**WHAT YOU ARE ASKED TO DO**
Only the pictures are dropped; the lines of the material that follow are returned exactly.

**EXERCISE DATA**

*** Block opens ***

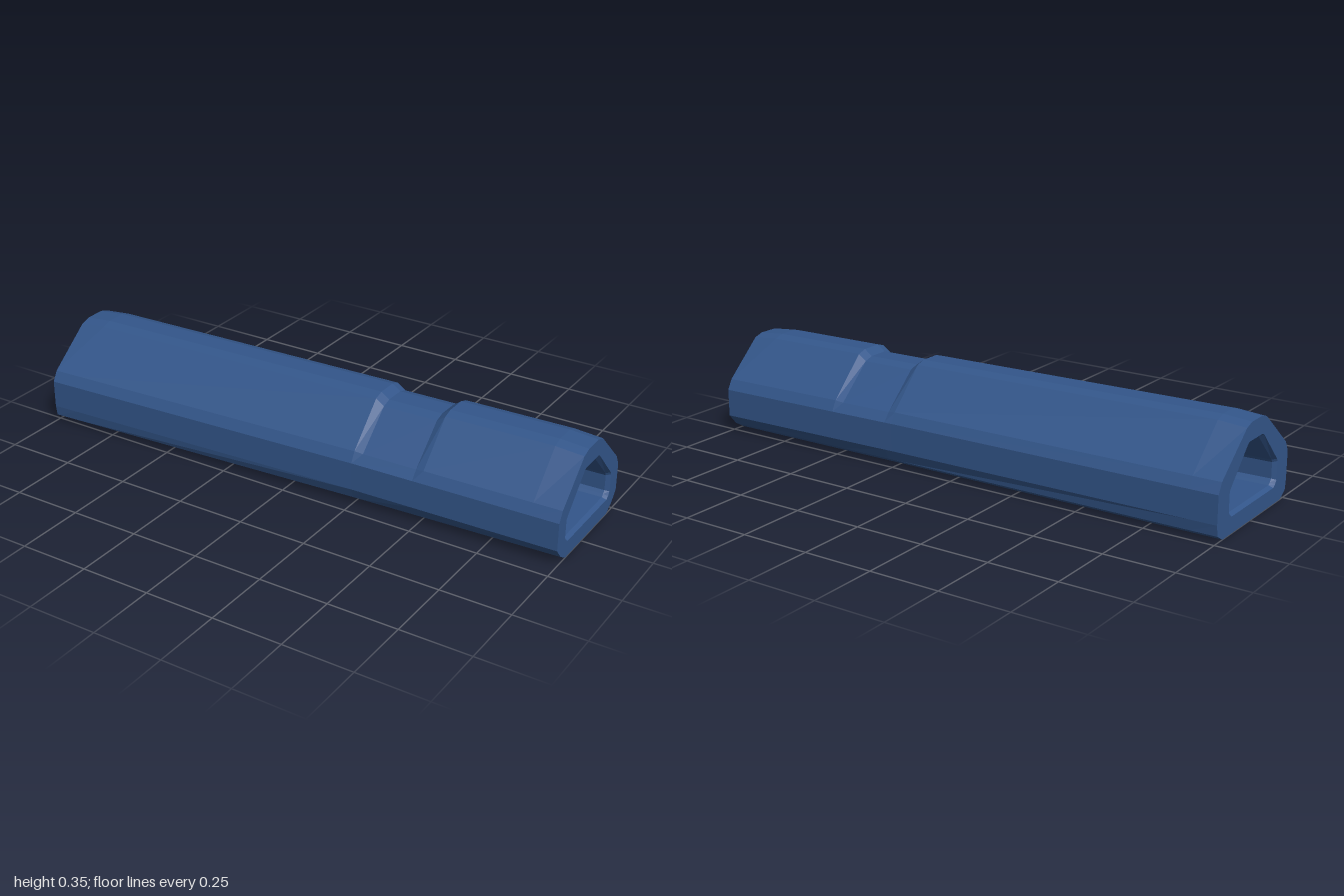
import * as THREE from 'three';

// Mirror a half section ([half width, y] from bottom to top) about a centre z at station x
function ring(x, centre, half) {
  const near = half.map(([w, y]) => [x, y, centre + w]);
  const far = half.map(([w, y]) => [x, y, centre - w]).reverse();
  return [...near, ...far];
}

// Join successive closed rings with flat faces
function loft(rings, name, material) {
  const n = rings[0].length;
  const index = [];
  for (let i = 0; i < rings.length - 1; i++) {
    for (let j = 0; j < n; j++) {
      const k = (j + 1) % n;
      const a = i * n + j, b = (i + 1) * n + j, c = (i + 1) * n + k, d = i * n + k;
      index.push(a, b, c, a, c, d);
    }
  }
  const indexed = new THREE.BufferGeometry();
  indexed.setAttribute('position', new THREE.Float32BufferAttribute(rings.flat(2), 3));
  indexed.setIndex(index);
  const geometry = indexed.toNonIndexed();
  geometry.computeVertexNormals();
  const mesh = new THREE.Mesh(geometry, material);
  mesh.name = name;
  return mesh;
}

// Piecewise straight taper with a bend at x = 0.25
function taper(x, start, bend, end) {
  return x < 0.25
    ? THREE.MathUtils.mapLinear(x, -1, 0.25, start, bend)
    : THREE.MathUtils.mapLinear(x, 0.25, 1, bend, end);
}
const centreAt = (x) => taper(x, 0.018, -0.021, -0.041);

// Outer section: drop lowers the crown, pinch pulls in the shoulders
function outerRing(x, drop, pinch) {
  const w = taper(x, 0.253, 0.229, 0.231);
  const cut = taper(x, 0.005, 0.016, 0.032);
  return ring(x, centreAt(x), [
    [w - cut - 0.037, 0], [w - cut, 0.022], [w, 0.06], [w, 0.16],
    [w - 0.02 - pinch, 0.197 - pinch], [0.072, 0.336 - drop], [0.037, 0.347 - drop],
  ]);
}

// Bore section: inset shrinks it inside the bevelled mouths
function boreRing(x, inset) {
  return ring(x, centreAt(x), [
    [0.153 - inset / 2, 0.058 + inset], [0.166 - inset, 0.066 + inset],
    [0.175 - inset, 0.08 + inset / 2], [0.175 - inset, 0.145 - inset / 2],
    [0.17 - inset, 0.155 - inset / 2], [0.058 - inset, 0.27 - inset], [0.047 - inset, 0.275 - inset],
  ]);
}

export function createModel() {
  const group = new THREE.Group();
  group.name = 'hollowSleeve';
  const blue = new THREE.MeshStandardMaterial({ color: 0x33568a });
  blue.name = 'steel blue';

  // Stations: x, crown drop, shoulder pinch (shallow saddle between 0.25 and 0.51)
  const outer = [
    [-1, 0.009, 0], [-0.9, 0, 0], [0.25, 0, 0], [0.28, 0.022, 0.005],
    [0.48, 0.022, 0.005], [0.51, 0, 0], [0.9, 0, 0], [1, 0.009, 0],
  ].map((s) => outerRing(...s));

  // Bore runs back from the +x mouth so its faces point inward
  const bore = [
    [1, 0], [0.985, 0.008], [0.25, 0.008], [-0.985, 0.008], [-1, 0],
  ].map((s) => boreRing(...s));

  group.add(
    loft(outer, 'outerShell', blue),
    loft(bore, 'bore', blue),
    loft([outer[outer.length - 1], bore[0]], 'leftEndRim', blue),
    loft([bore[bore.length - 1], outer[0]], 'rightEndRim', blue),
  );
  return group;
}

*** Block closes ***

**ANSWER FOR THIS EXERCISE**
import * as THREE from 'three';

// Mirror a half section ([half width, y] from bottom to top) about a centre z at station x
function ring(x, centre, half) {
  const near = half.map(([w, y]) => [x, y, centre + w]);
  const far = half.map(([w, y]) => [x, y, centre - w]).reverse();
  return [...near, ...far];
}

// Join successive closed rings with flat faces
function loft(rings, name, material) {
  const n = rings[0].length;
  const index = [];
  for (let i = 0; i < rings.length - 1; i++) {
    for (let j = 0; j < n; j++) {
      const k = (j + 1) % n;
      const a = i * n + j, b = (i + 1) * n + j, c = (i + 1) * n + k, d = i * n + k;
      index.push(a, b, c, a, c, d);
    }
  }
  const indexed = new THREE.BufferGeometry();
  indexed.setAttribute('position', new THREE.Float32BufferAttribute(rings.flat(2), 3));
  indexed.setIndex(index);
  const geometry = indexed.toNonIndexed();
  geometry.computeVertexNormals();
  const mesh = new THREE.Mesh(geometry, material);
  mesh.name = name;
  return mesh;
}

// Piecewise straight taper with a bend at x = 0.25
function taper(x, start, bend, end) {
  return x < 0.25
    ? THREE.MathUtils.mapLinear(x, -1, 0.25, start, bend)
    : THREE.MathUtils.mapLinear(x, 0.25, 1, bend, end);
}
const centreAt = (x) => taper(x, 0.018, -0.021, -0.041);

// Outer section: drop lowers the crown, pinch pulls in the shoulders
function outerRing(x, drop, pinch) {
  const w = taper(x, 0.253, 0.229, 0.231);
  const cut = taper(x, 0.005, 0.016, 0.032);
  return ring(x, centreAt(x), [
    [w - cut - 0.037, 0], [w - cut, 0.022], [w, 0.06], [w, 0.16],
    [w - 0.02 - pinch, 0.197 - pinch], [0.072, 0.336 - drop], [0.037, 0.347 - drop],
  ]);
}

// Bore section: inset shrinks it inside the bevelled mouths
function boreRing(x, inset) {
  return ring(x, centreAt(x), [
    [0.153 - inset / 2, 0.058 + inset], [0.166 - inset, 0.066 + inset],
    [0.175 - inset, 0.08 + inset / 2], [0.175 - inset, 0.145 - inset / 2],
    [0.17 - inset, 0.155 - inset / 2], [0.058 - inset, 0.27 - inset], [0.047 - inset, 0.275 - inset],
  ]);
}

export function createModel() {
  const group = new THREE.Group();
  group.name = 'hollowSleeve';
  const blue = new THREE.MeshStandardMaterial({ color: 0x33568a });
  blue.name = 'steel blue';

  // Stations: x, crown drop, shoulder pinch (shallow saddle between 0.25 and 0.51)
  const outer = [
    [-1, 0.009, 0], [-0.9, 0, 0], [0.25, 0, 0], [0.28, 0.022, 0.005],
    [0.48, 0.022, 0.005], [0.51, 0, 0], [0.9, 0, 0], [1, 0.009, 0],
  ].map((s) => outerRing(...s));

  // Bore runs back from the +x mouth so its faces point inward
  const bore = [
    [1, 0], [0.985, 0.008], [0.25, 0.008], [-0.985, 0.008], [-1, 0],
  ].map((s) => boreRing(...s));

  group.add(
    loft(outer, 'outerShell', blue),
    loft(bore, 'bore', blue),
    loft([outer[outer.length - 1], bore[0]], 'leftEndRim', blue),
    loft([bore[bore.length - 1], outer[0]], 'rightEndRim', blue),
  );
  return group;
}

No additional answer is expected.